- Adopt and publicize a policy permitting voluntary substitutions or shift swaps between employees with substantially similar qualifications.
- Make efforts to accommodate an employee’s desire to wear a yarmulke, hijab or other religious garb.
Disparate Treatment in Employment Decisions
Title VII prohibits disparate treatment in employment decisions based on religion. As a result, employers that are not religious organizations may hire or promote employees on the basis of religion only if religion is a “bona fide occupational qualification reasonably necessary to the normal operation of that particular business or enterprise.”
The prohibition on disparate treatment based on religion extends beyond the initial hiring decision. In addition to prohibiting employers from disciplining or discharging employees because of their religion, Title VII also prohibits discrimination with respect to compensation, terms, conditions or privileges of employment.
To avoid disparate treatment based on religion claims, the EEOC provides the following suggestions in its “Employer Best Practices:”
- Establish written objective criteria for evaluating candidates for hire or promotion and apply those criteria consistently to all candidates.
- Ask all applicants for a particular job the same questions that directly relate to the position in question.
- Promptly and thoroughly record business reasons for disciplinary or performance-related actions and share these reasons with the affected employee.
Religious Harassment in the Workplace
Two types of conduct constitute religious harassment under Title VII. First, requiring or coercing an employee to abandon, alter or adopt a religious practice as a condition of employment may constitute religious harassment. This type of harassment focuses on the employer’s or supervisor’s intent to make the employee conform to or abandon a religious belief or practice.
The second type of harassment occurs when an employee is subjected to unwelcome statements or conduct that are based on religion and are so severe or pervasive that the individual being harassed reasonably finds the work environment to be hostile or abusive, and there is a basis for holding the employer liable, otherwise known as a hostile work environment.
To avoid religious harassment claims, the EEOC provides the following suggestions in its “Employer Best Practices:”
- Have a well-publicized and consistently applied anti-harassment policy that: (1) covers religious harassment; (2) clearly explains what is prohibited; (3) describes procedures for bringing harassment to management’s attention; and (4) contains an assurance that complainants will be protected against retaliation. The procedures should include a complaint mechanism that provides multiple avenues for raising a complaint; prompt, thorough, and impartial investigations; and prompt and appropriate corrective actions.

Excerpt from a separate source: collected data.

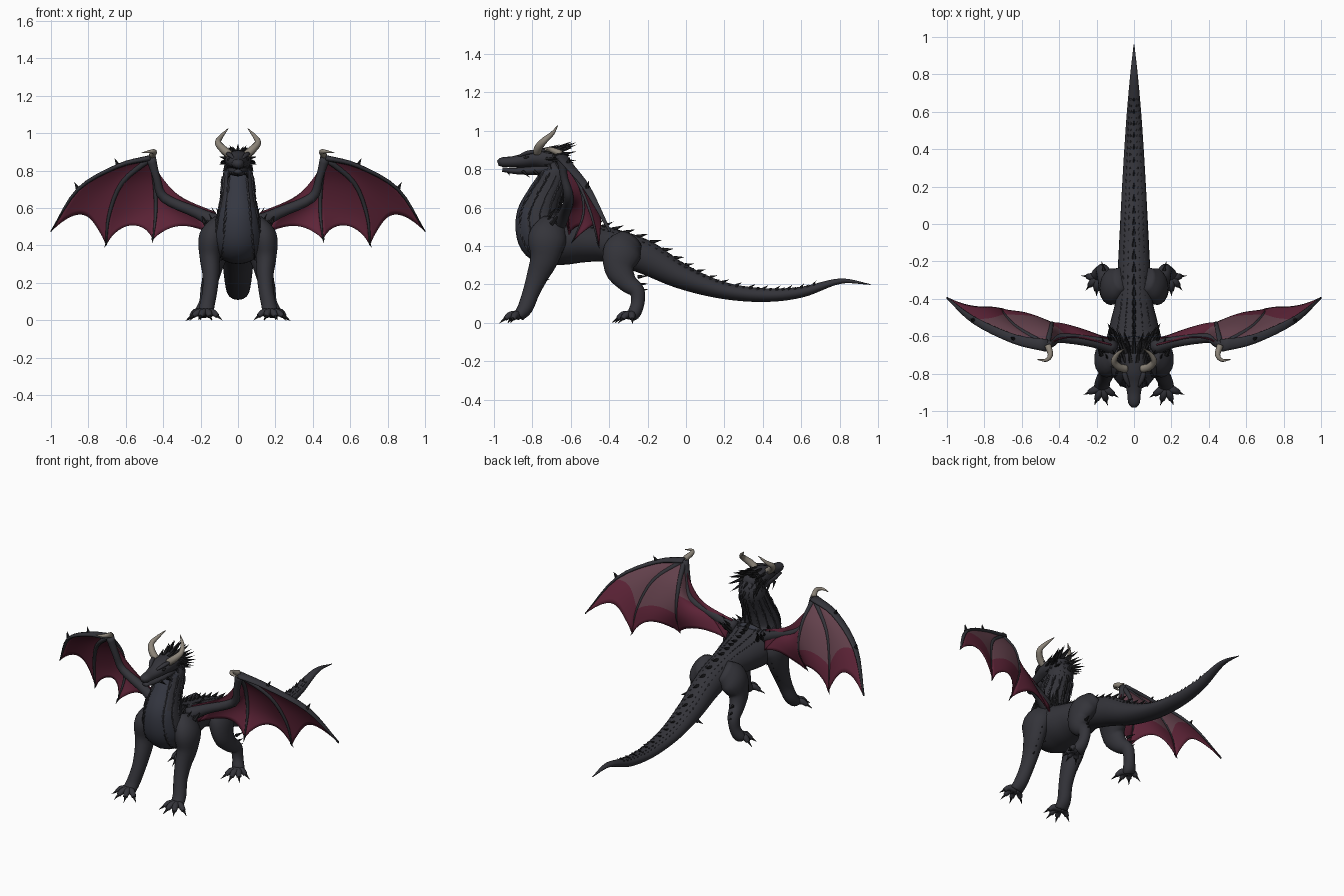
import bpy, bmesh, math, random
from mathutils import Vector

random.seed(4)
cube = bpy.data.objects.get("Cube")
if cube:
    bpy.data.objects.remove(cube, do_unlink=True)


def material(name, r, g, b):
    m = bpy.data.materials.new(name)
    m.use_nodes = True
    m.diffuse_color = (r, g, b, 1)
    node = next(n for n in m.node_tree.nodes if n.type == "BSDF_PRINCIPLED")
    node.inputs["Base Color"].default_value = (r, g, b, 1)
    node.inputs["Roughness"].default_value = 0.8
    return m


HIDE = material("charcoal_hide", .034, .034, .042)
CHEST = material("slate_chest", .036, .039, .054)
DARK = material("black_spike", .014, .014, .016)
HORN = material("bone_horn", .26, .23, .19)
RED = material("maroon_membrane", .115, .018, .04)
FADED = material("faded_membrane", .13, .055, .075)


def finish(name, bm, mats, smooth=True, mirror=False):
    me = bpy.data.meshes.new(name)
    for f in bm.faces:
        f.smooth = smooth
    bm.to_mesh(me)
    bm.free()
    ob = bpy.data.objects.new(name, me)
    bpy.context.collection.objects.link(ob)
    for m in mats:
        me.materials.append(m)
    if mirror:
        ob.modifiers.new("mirror", "MIRROR").use_mirror_merge = False
    return ob


def spline(pts, n):
    """Smooth curve through points of any dimension."""
    p = [Vector(q) for q in pts]
    p = [p[0] * 2 - p[1]] + p + [p[-1] * 2 - p[-2]]
    out = []
    for a, b, c, d in zip(p, p[1:], p[2:], p[3:]):
        for k in range(n):
            t = k / n
            out.append((b * 2 + (c - a) * t + (a * 2 - b * 5 + c * 4 - d) * t * t
                        + (b * 3 - a - c * 3 + d) * t ** 3) * .5)
    return out + [p[-2]]


def tube(name, pts, mats, ref=(1, 0, 0), n=4, segs=14, mirror=True, rule=None):
    """Loft ellipses (x, y, z, side radius, up radius); returns the ring frames."""
    s = spline(pts, n)
    pos = [Vector(v[:3]) for v in s]
    bm, frames, rings = bmesh.new(), [], []
    for i, v in enumerate(s):
        t = (pos[min(i + 1, len(s) - 1)] - pos[max(i - 1, 0)]).normalized()
        side = Vector(ref)
        side = (side - t * side.dot(t)).normalized()
        up = t.cross(side)
        a, b = max(v[3], .001), max(v[4], .001)
        frames.append((pos[i], t, side * a, up * b))
        rings.append([bm.verts.new(pos[i] + side * a * math.sin(w) + up * b * math.cos(w))
                      for w in (math.tau * k / segs for k in range(segs))])
    for r, q in zip(rings, rings[1:]):
        for k in range(segs):
            j = (k + 1) % segs
            bm.faces.new((r[k], r[j], q[j], q[k]))
    bm.faces.new(rings[0])
    bm.faces.new(rings[-1])
    bmesh.ops.recalc_face_normals(bm, faces=bm.faces)
    if rule:
        for f in bm.faces:
            f.material_index = rule(f)
    finish(name, bm, mats, True, mirror)
    return frames


def spikes(name, items, mat=DARK, mirror=False):
    """Cones given as (base, tip, radius)."""
    bm = bmesh.new()
    for base, tip, r in items:
        base, tip = Vector(base), Vector(tip)
        d = (tip - base).normalized()
        u = d.orthogonal().normalized()
        w = d.cross(u)
        ring = [bm.verts.new(base + (u * math.cos(a) + w * math.sin(a)) * r)
                for a in (math.tau * k / 5 for k in range(5))]
        top = bm.verts.new(tip)
        for k in range(5):
            bm.faces.new((ring[k], ring[(k + 1) % 5], top))
        bm.faces.new(ring[::-1])
    finish(name, bm, [mat], False, mirror)


# Tail, trunk and neck in one loft (y, z, half width, half height)
trunk = [(.96, .2, .002, .002), (.8, .217, .02, .014), (.6, .16, .038, .028),
         (.4, .145, .052, .036), (.18, .172, .065, .045), (-.03, .245, .076, .066),
         (-.22, .345, .086, .088), (-.4, .405, .098, .09), (-.52, .42, .125, .105),
         (-.64, .43, .15, .13), (-.73, .46, .14, .15), (-.77, .55, .115, .115),
         (-.74, .65, .092, .092), (-.70, .73, .083, .08), (-.675, .80, .077, .076),
         (-.71, .86, .05, .05)]
frames = tube("body", [(0,) + p for p in trunk], [HIDE, CHEST], n=6, segs=24, mirror=False,
              rule=lambda f: int(f.normal.y < -.55 and f.calc_center_median().z > .3))

# Head, jaw, brows and eyes
head = [(-.63, .84, .04, .04), (-.70, .85, .068, .058), (-.78, .855, .068, .048),
        (-.84, .845, .052, .038), (-.9, .838, .038, .029), (-.955, .836, .032, .025),
        (-.978, .83, .014, .014)]
tube("head", [(0,) + p for p in head], [HIDE], mirror=False)
jaw = [(-.67, .81, .06, .04), (-.78, .795, .046, .026), (-.88, .79, .03, .017), (-.955, .797, .02, .011)]
tube("lower_jaw", [(0,) + p for p in jaw], [HIDE], mirror=False)
tube("brow", [(.024, -.87, .866, .006, .006), (.046, -.82, .886, .014, .011),
              (.062, -.75, .895, .006, .006)], [HIDE], segs=8)
tube("eye", [(.045, -.843, .858, .003, .003), (.05, -.83, .861, .008, .008),
             (.055, -.817, .863, .003, .003)], [DARK], segs=8)
tube("horn", [(.045, -.775, .885, .022, .022), (.08, -.765, .915, .021, .021),
              (.107, -.735, .95, .017, .017), (.088, -.695, .985, .011, .011),
              (.052, -.668, 1.025, .002, .002)], [HORN], segs=10)

# Crown of spikes around the back of the head, and jaw barbs
crown = []
for y, reach, wide, count in ((-.69, .10, .105, 11), (-.74, .085, .092, 8), (-.66, .09, .10, 9)):
    for k in range(count):
        a = -2.2 + 4.4 * k / (count - 1)
        s, c = math.sin(a), math.cos(a)
        crown.append(((.055 * s, y, .855 + .045 * c),
                      (wide * s, y + reach, .85 + (wide - .01) * c), .014))
spikes("crown_spikes", crown)
spikes("jaw_barbs", [((.04, y, .79), (.055, y + .04, .755), .01) for y in (-.85, -.79, -.73)], mirror=True)
spikes("chin_barb", [((0, -.93, .79), (0, -.915, .765), .008)])

# Dorsal ridge and scale rows following the trunk
ridge, scales = [], []
for i, (p, t, side, up) in enumerate(frames[10:-3]):
    size = min(.034, .008 + up.length * .3)
    n = up.normalized()
    if i % 2 == 0:
        base = p + up * .93
        ridge.append((base, base + n * size - t * size * 1.5, size * .4))
    on_neck = p.y < -.68
    angles = (.5, 1.0, 1.5, 2.0, 2.5) if on_neck else (.35, .7)
    for a in angles:
        for sgn in (-1, 1):
            out = side * math.sin(a) * sgn + up * math.cos(a)
            base = p + out * .96
            h = (.02 if on_neck else .011) * random.uniform(.7, 1.2)
            scales.append((base, base + out.normalized() * h * .7 - t * h * 1.5, h * .5))
spikes("dorsal_spikes", ridge)
spikes("scale_rows", scales, HIDE)

# Spikes on the shoulders, elbows and heels
barbs = []
for k in range(9):
    b = Vector((random.uniform(.09, .18), -.74 + .02 * k, random.uniform(.5, .55)))
    barbs.append((b, b + Vector((.025, .05, .06)), .013))
for k in range(5):
    b = Vector((.155, -.68 - .018 * k, .36 - .035 * k))
    barbs.append((b, b + Vector((.012, .045, .008)), .012))
for z in (.24, .2, .17):
    barbs.append(((.16, -.25, z), (.175, -.195, z + .005), .011))
spikes("limb_barbs", barbs, mirror=True)

# Legs, with toes and claws
front = [(.09, -.69, .52, .05, .07), (.14, -.72, .44, .07, .1), (.15, -.735, .34, .056, .076),
         (.145, -.77, .25, .046, .057), (.15, -.805, .16, .04, .044), (.165, -.835, .08, .04, .04),
         (.172, -.87, .035, .042, .03)]
hind = [(.06, -.29, .43, .05, .07), (.11, -.33, .37, .066, .1), (.135, -.345, .28, .052, .078),
        (.15, -.305, .21, .043, .052), (.165, -.255, .165, .036, .04), (.175, -.252, .1, .032, .035),
        (.19, -.27, .05, .038, .034), (.2, -.285, .03, .036, .024)]
toes = {"front": ((.11, -.91), (.15, -.94), (.2, -.94), (.24, -.9)),
        "hind": ((.155, -.345), (.2, -.355), (.238, -.33), (.25, -.28))}
for label, path in (("front", front), ("hind", hind)):
    tube(label + "_leg", path, [HIDE], segs=18)
    heel = Vector(path[-1][:3])
    heel.z = .04
    claws = []
    for k, (x, y) in enumerate(toes[label]):
        tip = Vector((x, y, .022))
        mid = heel.lerp(tip, .6) + Vector((0, 0, .012))
        tube(f"{label}_toe_{k + 1}", [(*heel, .024, .024), (*mid, .019, .02), (*tip, .012, .014)],
             [HIDE], ref=(0, 0, 1), segs=8)
        d = (tip - heel).normalized()
        claws.append((tip - d * .012 + Vector((0, 0, .006)), tip + d * .035 - Vector((0, 0, .016)), .012))
    spikes(label + "_claws", claws, mirror=True)

# Wing bones
wrist, elbow = (.465, -.65, .868), (.395, -.61, .655)
lead = [wrist, (.64, -.615, .825), (.855, -.515, .70), (1, -.395, .475)]
outer = [wrist, (.62, -.56, .735), (.69, -.49, .56), (.705, -.455, .40)]
inner = [wrist, (.445, -.56, .74), (.44, -.53, .58), (.455, -.585, .43)]
arm = [wrist, elbow, (.25, -.61, .585), (.14, -.61, .46)]
fore = [wrist, (.40, -.62, .755), (.30, -.61, .655), (.12, -.65, .575)]
tube("wing_arm", [(.11, -.66, .52, .04, .045), (.22, -.63, .575, .03, .03), (*elbow, .026, .026),
                  (.435, -.635, .76, .02, .02), (*wrist, .026, .026)], [HIDE], ref=(0, 1, 0))
for name, path, flat in (("leading_finger", lead, 2.2), ("outer_finger", outer, 1), ("inner_finger", inner, 1)):
    radii = (.016, .012, .009, .003)
    tube(name, [(*p, r * flat, r) for p, r in zip(path, radii)], [HIDE], ref=(0, 1, 0), segs=10)
tube("wrist_claw", [(.46, -.65, .88, .018, .018), (.447, -.70, .9, .014, .014),
                    (.47, -.728, .902, .009, .009), (.515, -.725, .895, .002, .002)],
     [HORN], ref=(0, 0, 1), segs=8)
spikes("wing_knuckles", [(p, Vector(p) + Vector((.02, .01, .04)), .014) for p in (lead[1], lead[2], elbow)]
       + [((.70, -.46, .42), (.715, -.45, .385), .007), ((.455, -.58, .44), (.46, -.6, .41), .007)], mirror=True)


def panel(bm, a, b, scallop, billow, fade):
    """Skin between two finger curves, its free edge drawn in towards the wrist."""
    rows, cols = 16, 12
    ca, cb = spline(a, 16), spline(b, 16)

    def at(curve, t):
        f = t * (len(curve) - 1)
        i = min(int(f), len(curve) - 2)
        return curve[i].lerp(curve[i + 1], f - i)

    grid = []
    for r in range(rows + 1):
        t = .02 + .98 * r / rows
        line = []
        for c in range(cols + 1):
            u = c / cols
            arch = 4 * u * (1 - u)
            e = t * (1 - scallop * arch ** .8 * t)
            q = at(ca, e).lerp(at(cb, e), u)
            q.y += billow * arch * t
            line.append(bm.verts.new(q))
        grid.append(line)
    faces = []
    for r in range(rows):
        for c in range(cols):
            f = bm.faces.new((grid[r][c], grid[r][c + 1], grid[r + 1][c + 1], grid[r + 1][c]))
            f.material_index = int(r / rows < fade)
            faces.append(f)
    bm.normal_update()
    if sum(f.normal.y * f.calc_area() for f in faces) > 0:
        bmesh.ops.reverse_faces(bm, faces=faces)


# Wing skin: maroon in front, faded on the upper part of the back
bm = bmesh.new()
panel(bm, lead, outer, .2, .025, .68)
panel(bm, outer, inner, .2, .03, .68)
panel(bm, inner, arm, .14, .03, .4)
panel(bm, fore, arm, 0, .005, 0)
skin = finish("wing_membrane", bm, [RED, RED, FADED])
solid = skin.modifiers.new("thickness", "SOLIDIFY")
solid.thickness = .005
solid.material_offset = 1
skin.modifiers.new("mirror", "MIRROR").use_mirror_merge = False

- Allow religious expression among employees to the same extent that they allow other types of personal expression that are not harassing or disruptive.
- Take steps to end conduct that may become sufficiently severe or pervasive to affect the conditions of employment if allowed to persist in the face of other employees’ objections.
- Although supervisors are permitted to engage in certain religious expression, they should avoid expression that might—due to their supervisory authority—reasonably be perceived by subordinates as coercive, even when not so intended.
1 The new compliance manual section on religious discrimination may be accessed on the commission's Web site at http://eeoc.gov/policy/docs/religion.html.
2 The list of EEOC recommended “Employer Best Practices” all may be accessed on the commission's Web site at http://eeoc.gov/policy/docs/best_practices_religion.html.